He's in a situation where he thinks he's in control. Due to his inexperience and surrounding forces, he's not. Well, not as much as he thinks he is. Conflicting ideas and people are gathering around him in such a way as to make his quest damn near impossible. And these are the elements which spark further change in him. Qualities he already possesses deep down, unbeknownst to him, will come to the surface and overtake his outward appearance. His petulance and impetuousness, which he regards as positive in the first half of the story, will be smashed by the very characters he is trying to impress and/or help. Good thing too as their own behaviour will prove to be their undoing as they make the protagonist stronger by underestimating the hero and bringing his better qualities to the surface.
So I need to make it harder for him. Disappointment, realisation of hard facts and eventually an extraordinary calamity have to make him the man he will be. He wants to be a man; he just doesn't realise what it takes to really become one in the world he lives in.

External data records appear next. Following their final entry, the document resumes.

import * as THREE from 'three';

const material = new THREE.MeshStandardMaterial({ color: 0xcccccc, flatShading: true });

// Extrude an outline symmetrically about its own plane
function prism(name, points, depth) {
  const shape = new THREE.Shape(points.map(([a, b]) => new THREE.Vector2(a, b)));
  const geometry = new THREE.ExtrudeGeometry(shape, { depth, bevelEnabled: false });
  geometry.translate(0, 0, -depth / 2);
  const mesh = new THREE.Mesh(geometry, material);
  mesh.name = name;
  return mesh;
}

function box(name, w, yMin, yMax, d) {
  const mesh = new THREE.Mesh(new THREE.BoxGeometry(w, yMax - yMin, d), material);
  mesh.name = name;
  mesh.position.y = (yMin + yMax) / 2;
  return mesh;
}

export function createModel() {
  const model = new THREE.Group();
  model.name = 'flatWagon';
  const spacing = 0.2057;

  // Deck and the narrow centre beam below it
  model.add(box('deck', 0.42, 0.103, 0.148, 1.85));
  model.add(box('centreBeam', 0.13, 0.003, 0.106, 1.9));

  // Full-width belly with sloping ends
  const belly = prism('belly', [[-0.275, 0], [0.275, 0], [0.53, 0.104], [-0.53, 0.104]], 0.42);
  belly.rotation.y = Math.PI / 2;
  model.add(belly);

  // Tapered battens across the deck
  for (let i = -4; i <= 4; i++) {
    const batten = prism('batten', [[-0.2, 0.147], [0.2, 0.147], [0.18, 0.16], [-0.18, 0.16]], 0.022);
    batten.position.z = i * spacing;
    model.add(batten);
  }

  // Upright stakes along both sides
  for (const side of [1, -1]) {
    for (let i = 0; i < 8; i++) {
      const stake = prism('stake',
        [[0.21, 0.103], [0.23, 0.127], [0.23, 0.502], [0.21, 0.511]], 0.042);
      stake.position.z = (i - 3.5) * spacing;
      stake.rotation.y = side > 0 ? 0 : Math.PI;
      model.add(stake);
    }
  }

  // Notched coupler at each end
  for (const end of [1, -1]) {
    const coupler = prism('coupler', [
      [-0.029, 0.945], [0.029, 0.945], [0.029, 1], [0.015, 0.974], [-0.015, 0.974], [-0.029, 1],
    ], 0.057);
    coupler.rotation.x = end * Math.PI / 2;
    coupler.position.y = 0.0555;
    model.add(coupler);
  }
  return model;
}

But there is always a cost, or should be in some way, I feel. Possibly losing some kind of attachment, be it a friend, lover or object. I think a protagonist, in this traditional sense at least, should be able to find some kind of balance at the end of a story, finding their way by shedding certain elements of their life, voluntarily or not. Luke Skywalker might rescue Princess Leia, blow up the Death Star and become a hero of the Rebel Alliance but he still loses his family (Owen and Beru), best friend (Biggs) and mentor (Obi Wan) to the enemy.
Loss of innocence is a good one, I think, especially in this instance. What I'm writing isn't just a historical epic or period adventure or a love story. While it's all three of the above, at it's heart it's a coming of age tale, all centred around a boy who is finding the world is not what he was taught it really was and that not everyone is who they claim to be. It's got to be seen through the eyes of one person so the audience can learn about the complicated world as the hero does, experience those changes and emotions as he does, without getting bogged down in the horrid exposition that plagued the previous draft.
I know what the protagonist has to lose to find his way in this story. It's getting to those parts which is the task at hand. But how much of a shit can I be to my character?
Taking this on board, it's back to act 2 and hopefully something resembling a finished draft.